Oregon White Oak
Pomo, Kashaya - Food, Porridge
Use documented by:
Goodrich, Jennie and Claudia Lawson, 1980, Kashaya Pomo Plants, Los Angeles. American Indian Studies Center, University of California, Los Angeles, page 81
View all documented uses for Quercus garryana Dougl. ex Hook.
Scientific name: Quercus garryana Dougl. ex Hook.
USDA symbol: QUGAG2 (View details
at USDA PLANTS site)
Common names: Oregon White Oak
Family (APG): Fagaceae
Native American Tribe: Pomo, Kashaya
Use category: Food
Use sub-category: Porridge

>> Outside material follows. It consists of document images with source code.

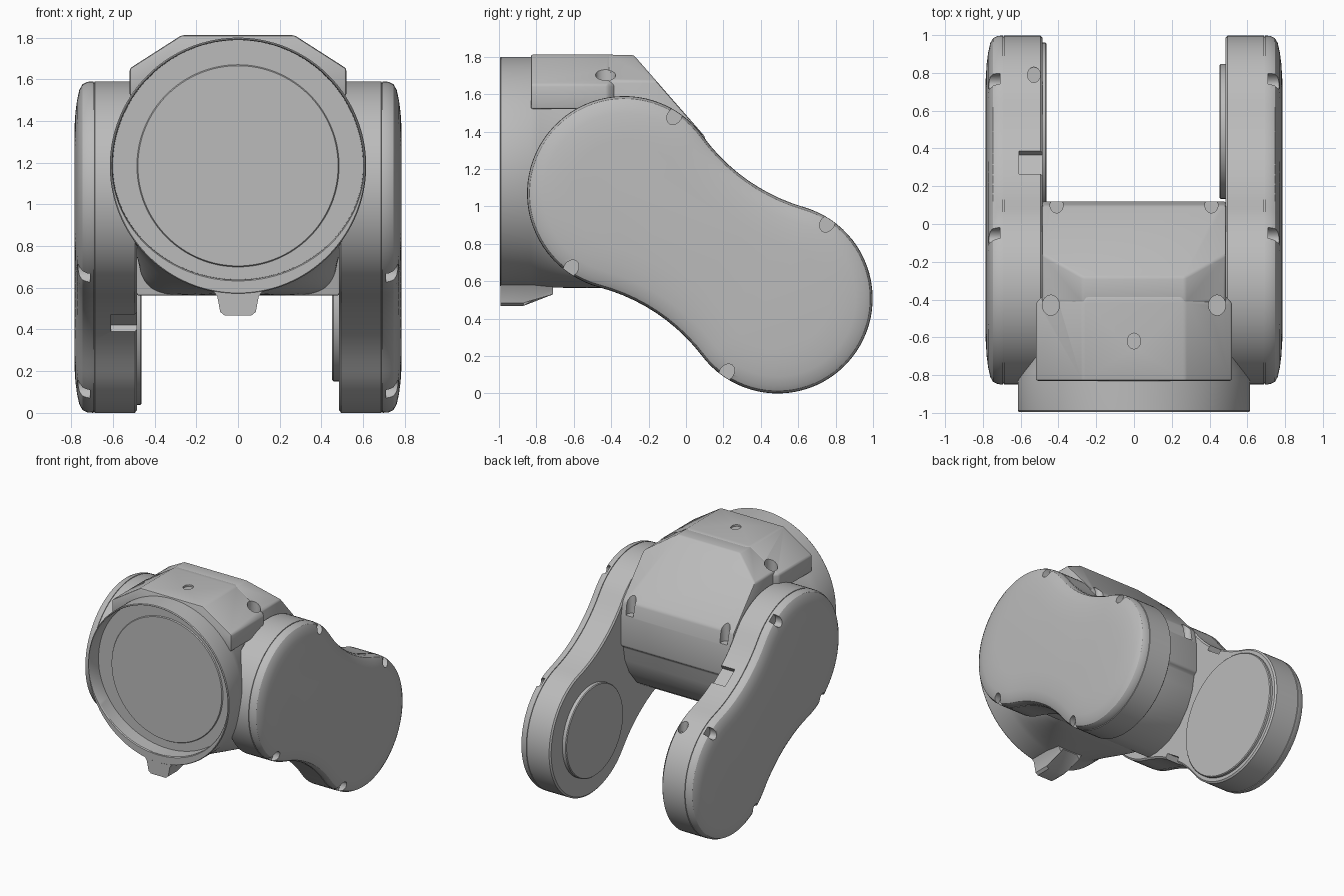
import bpy, bmesh, math
from mathutils import Vector

if "Cube" in bpy.data.objects:
    bpy.data.objects.remove(bpy.data.objects["Cube"])

grey = bpy.data.materials.new("plain grey")
grey.use_nodes = True
COLOUR = (0.5, 0.5, 0.5, 1)
grey.diffuse_color = COLOUR
grey.node_tree.nodes["Principled BSDF"].inputs["Base Color"].default_value = COLOUR


def finish(name, bm):
    bmesh.ops.recalc_face_normals(bm, faces=bm.faces)
    mesh = bpy.data.meshes.new(name)
    bm.to_mesh(mesh)
    bm.free()
    mesh.materials.append(grey)
    ob = bpy.data.objects.new(name, mesh)
    bpy.context.collection.objects.link(ob)
    return ob


def loft_into(bm, rings):
    """Skin a list of equal-length rings and cap both ends."""
    vs = [[bm.verts.new(p) for p in ring] for ring in rings]
    n = len(vs[0])
    for a, b in zip(vs, vs[1:]):
        for i in range(n):
            bm.faces.new((a[i], a[(i + 1) % n], b[(i + 1) % n], b[i]))
    bm.faces.new(vs[0])
    bm.faces.new(vs[-1])


def loft(name, rings):
    bm = bmesh.new()
    loft_into(bm, rings)
    return finish(name, bm)


def activate(ob):
    bpy.ops.object.select_all(action='DESELECT')
    ob.select_set(True)
    bpy.context.view_layer.objects.active = ob


def apply_mod(ob, kind, **settings):
    mod = ob.modifiers.new(kind.lower(), kind)
    for key, value in settings.items():
        setattr(mod, key, value)
    activate(ob)
    bpy.ops.object.modifier_apply(modifier=mod.name)


def smooth(ob, angle=32):
    activate(ob)
    bpy.ops.object.shade_smooth_by_angle(angle=math.radians(angle))


# Peanut outline of the arms: two circles joined by concave fillets
A, RA = Vector((-0.33, 1.07)), 0.52
B, RB = Vector((0.49, 0.508)), 0.508
R_FILLET = 1.02
D = (B - A).length
U = (B - A) / D
P = Vector((-U.y, U.x))


def arc(cs, ct, r, a0, a1, n):
    return [(cs + r * math.cos(a0 + (a1 - a0) * i / n),
             ct + r * math.sin(a0 + (a1 - a0) * i / n)) for i in range(n)]


def peanut(x, inset):
    da, db = RA + R_FILLET, RB + R_FILLET
    cs = (da * da - db * db + D * D) / (2 * D)
    ct = math.sqrt(da * da - cs * cs)
    a, b = math.atan2(ct, cs), math.atan2(ct, cs - D)
    rf = R_FILLET + inset
    pts = (arc(0, 0, RA - inset, a, 2 * math.pi - a, 48)
           + arc(cs, -ct, rf, math.pi - a, math.pi - b, 10)
           + arc(D, 0, RB - inset, -b, b, 48)
           + arc(cs, ct, rf, math.pi + b, math.pi + a, 10))
    return [(x, *(A + U * s + P * t)) for s, t in pts]


def circle_x(x, c, r, n=64):
    return [(x, c.x + r * math.cos(2 * math.pi * i / n),
             c.y + r * math.sin(2 * math.pi * i / n)) for i in range(n)]


def well(x, y, r, bottom, top):
    """Rings of an upright oval cutter."""
    return [[(x + r * math.cos(i * math.pi / 8), y + 1.2 * r * math.sin(i * math.pi / 8), h)
             for i in range(16)] for h in (bottom, top)]


# Side arms with rounded outer caps, a seam and four screw pockets each
SECTION = [(0.485, 0.012), (0.495, 0), (0.687, 0), (0.688, 0.005), (0.693, 0.005),
           (0.694, 0), (0.722, 0.002), (0.746, 0.014), (0.761, 0.04),
           (0.772, 0.09), (0.780, 0.15), (0.785, 0.23)]
POCKETS = [(A, RA, (-0.07, 1.47)), (A, RA, (-0.60, 0.69)),
           (B, RB, (0.75, 0.90)), (B, RB, (0.23, 0.13))]
for side, sx in (("left", 1), ("right", -1)):
    arm = loft(side + "_arm", [peanut(sx * x, i) for x, i in SECTION])
    bm = bmesh.new()
    for c, r, p in POCKETS:
        out = (Vector(p) - c).normalized()
        across = Vector((-out.y, out.x))
        centre = c + out * (r - 0.025)
        shape = [centre + out * 0.052 * math.cos(t * math.pi / 8)
                 + across * 0.038 * math.sin(t * math.pi / 8) for t in range(16)]
        loft_into(bm, [[(sx * x, q.x, q.y) for q in shape] for x in (0.71, 0.85)])
    if side == "right":
        # Waist notches and an extra screw well on the inner half of this arm
        for t in (0.44, -0.44):
            mid = A + U * (D / 2) + P * t
            q = [mid + U * s * 0.075 + P * w * 0.045
                 for s, w in ((-1, -1), (1, -1), (1, 1), (-1, 1))]
            loft_into(bm, [[(x, p.x, p.y) for p in q] for x in (-0.61, -0.47)])
        loft_into(bm, well(-0.53, 0.79, 0.034, 0.86, 1.0))
    cutter = finish("pocket_cutter", bm)
    apply_mod(arm, 'BOOLEAN', operation='DIFFERENCE', object=cutter, solver='EXACT')
    bpy.data.objects.remove(cutter)
    smooth(arm)

# Round joint flanges on the inner faces of the arms
for name, sx, x, r in (("left_flange", 1, 0.452, 0.357), ("right_flange", -1, 0.462, 0.47)):
    smooth(loft(name, [circle_x(sx * 0.488, B, r), circle_x(sx * (x + 0.006), B, r),
                       circle_x(sx * x, B, r - 0.006)]))

# Front tube: recessed face, rim, barrel, then a blend into the squarer joint body
ZC = 1.185


def ring(y, rx, top, bottom, power=1.0, n=128):
    """Oval ring; a power under 1 squares off its lower half."""
    out = []
    for i in range(n):
        c, s = math.cos(2 * math.pi * i / n), math.sin(2 * math.pi * i / n)
        if s < 0:
            c = math.copysign(abs(c) ** power, c)
            s = -abs(s) ** power
        out.append((rx * c, y, ZC + s * (top if s > 0 else bottom)))
    return out


tube = loft("front_tube", [
    ring(-0.888, 0.48, 0.48, 0.48), ring(-0.880, 0.485, 0.485, 0.485),
    ring(-0.880, 0.600, 0.603, 0.545), ring(-0.988, 0.602, 0.604, 0.546),
    ring(-0.995, 0.606, 0.607, 0.552), ring(-0.995, 0.610, 0.610, 0.610),
    ring(-0.988, 0.615, 0.615, 0.615),
    ring(-0.83, 0.615, 0.615, 0.615), ring(-0.78, 0.595, 0.615, 0.617, 0.93),
    ring(-0.70, 0.565, 0.615, 0.619, 0.78), ring(-0.60, 0.532, 0.615, 0.621, 0.58),
    ring(-0.50, 0.502, 0.61, 0.622, 0.40), ring(-0.41, 0.485, 0.60, 0.622, 0.28),
    ring(-0.35, 0.480, 0.59, 0.615, 0.28)])
smooth(tube)

# Tapered tab under the tube
tab = loft("bottom_tab", [[(-0.16, y, 0.64), (-0.10, y, 0.56), (-0.085, y, (z + 0.5) / 2),
                           (-0.065, y, z), (0.065, y, z), (0.085, y, (z + 0.5) / 2),
                           (0.10, y, 0.56), (0.16, y, 0.64)]
                          for y, z in ((-0.992, 0.468), (-0.87, 0.468), (-0.71, 0.56))])
smooth(tab)

# Joint body between the arms: side profile with chamfered shoulders and a lower step
PROFILE = [(-0.42, 1.81), (-0.28, 1.81), (0.10, 1.375), (0.12, 1.27), (0.12, 1.03),
           (0.095, 1.015), (0.075, 0.90), (0.02, 0.78), (-0.07, 0.67), (-0.19, 0.595),
           (-0.32, 0.562), (-0.42, 0.562)]
bm = bmesh.new()
loft_into(bm, [[(x, y, z) for y, z in PROFILE] for x in (-0.487, 0.487)])
for sx in (1, -1):
    cut = bmesh.ops.bisect_plane(bm, geom=bm.verts[:] + bm.edges[:] + bm.faces[:],
                                 plane_co=(sx * 0.27, 0, 1.81),
                                 plane_no=(sx * 0.16, 0, 0.25), clear_outer=True)
    edges = [e for e in cut["geom_cut"] if isinstance(e, bmesh.types.BMEdge)]
    bmesh.ops.holes_fill(bm, edges=edges)
body = finish("joint_body", bm)

# Front hood of the cover, slightly wider than the body
HOOD = [(-0.27, 1.812), (0.27, 1.812), (0.52, 1.652), (0.52, 1.52), (-0.52, 1.52), (-0.52, 1.652)]
hood = loft("cover_hood", [[(x * k, y, z) for x, z in HOOD]
                           for y, k in ((-0.83, 1), (-0.42, 1), (-0.38, 0.93))])

# Screw pockets in the cover
bm = bmesh.new()
for x, y, z, r in ((0, -0.62, 1.75, 0.035), (0.44, -0.43, 1.62, 0.045), (-0.44, -0.43, 1.62, 0.045),
                   (0.41, 0.10, 1.28, 0.035), (-0.41, 0.10, 1.28, 0.035)):
    loft_into(bm, well(x, y, r, z, 1.95))
cutter = finish("cover_cutter", bm)
for ob in (body, hood):
    apply_mod(ob, 'BEVEL', width=0.012, segments=2, angle_limit=0.5)
    apply_mod(ob, 'BOOLEAN', operation='DIFFERENCE', object=cutter, solver='EXACT')
    smooth(ob)
bpy.data.objects.remove(cutter)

Notes: Acorns used as flour for pancakes, bread, mush or soup. Acorns were dried in the sun before storing. The acorns were cracked open and the inner nuts put in a winnowing basket and rubbed to remove the chaff. They were then put into a hopper mortar basket and pounded with a pestle to the consistency of flour. This flour was sifted with a basket and placed in a basin of clean sand and water poured over it many times to remove the bitter flavor. The water was poured over a bundle of leaves or branches that served to break the fall of the water and not splash sand into the food. The ground and leached meal was then cooked into mush or thinned with water to make soup. If pancakes or bread were to be made, the flour was ground coarser and was left soaking longer in the water. For bread, the dough was shaped into cakes that were wrapped in large leaves and baked in the coals. Red earth could be added to the dough to make a dark sweet bread. Another method produced moldy acorns that were made into mush. The acorns were not dried in the sun, but were left in the house until they turned greenish with mold. The mold was rubbed off. These nuts were pounded together with whitened dry acorns and made into mush. Another method was to leave cracked acorns in a pool for four or five months. They were then removed from the shell and cooked without pulverizing. They could be used for soup or mush, or eaten whole.
RECRD: 922 id: 32141